*** Block opens ***
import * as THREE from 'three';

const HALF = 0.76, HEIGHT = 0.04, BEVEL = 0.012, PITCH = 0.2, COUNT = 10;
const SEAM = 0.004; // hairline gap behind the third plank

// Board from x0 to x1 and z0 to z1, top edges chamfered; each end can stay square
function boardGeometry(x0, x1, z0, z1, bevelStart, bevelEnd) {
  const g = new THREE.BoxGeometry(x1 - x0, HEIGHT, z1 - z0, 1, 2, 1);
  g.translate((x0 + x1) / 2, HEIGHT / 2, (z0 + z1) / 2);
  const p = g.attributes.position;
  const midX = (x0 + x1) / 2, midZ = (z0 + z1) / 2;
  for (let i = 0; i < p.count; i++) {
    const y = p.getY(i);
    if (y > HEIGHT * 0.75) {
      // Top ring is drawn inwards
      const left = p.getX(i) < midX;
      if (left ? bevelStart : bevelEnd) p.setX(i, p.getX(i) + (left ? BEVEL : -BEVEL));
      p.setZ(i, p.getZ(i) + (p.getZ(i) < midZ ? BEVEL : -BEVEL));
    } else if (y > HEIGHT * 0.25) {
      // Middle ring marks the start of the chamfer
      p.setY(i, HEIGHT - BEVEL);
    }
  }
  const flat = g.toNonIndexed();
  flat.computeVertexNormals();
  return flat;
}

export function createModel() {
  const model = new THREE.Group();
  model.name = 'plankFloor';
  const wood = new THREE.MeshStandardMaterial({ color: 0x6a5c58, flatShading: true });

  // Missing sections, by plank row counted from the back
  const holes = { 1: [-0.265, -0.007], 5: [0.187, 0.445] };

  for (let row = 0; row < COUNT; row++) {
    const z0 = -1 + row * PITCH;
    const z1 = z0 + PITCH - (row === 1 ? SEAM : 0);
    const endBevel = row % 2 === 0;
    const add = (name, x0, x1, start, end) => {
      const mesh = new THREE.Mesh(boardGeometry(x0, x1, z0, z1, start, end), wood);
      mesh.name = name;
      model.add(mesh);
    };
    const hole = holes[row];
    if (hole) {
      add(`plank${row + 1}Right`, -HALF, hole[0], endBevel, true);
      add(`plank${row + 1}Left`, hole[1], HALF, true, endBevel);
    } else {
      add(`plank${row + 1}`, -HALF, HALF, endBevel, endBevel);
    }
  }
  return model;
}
*** Block closes ***
Go through the material and copy each line that contains "endBevel".

▶ **EXERCISE RESPONSE**
    const endBevel = row % 2 === 0;
      add(`plank${row + 1}Right`, -HALF, hole[0], endBevel, true);
      add(`plank${row + 1}Left`, hole[1], HALF, true, endBevel);
      add(`plank${row + 1}`, -HALF, HALF, endBevel, endBevel);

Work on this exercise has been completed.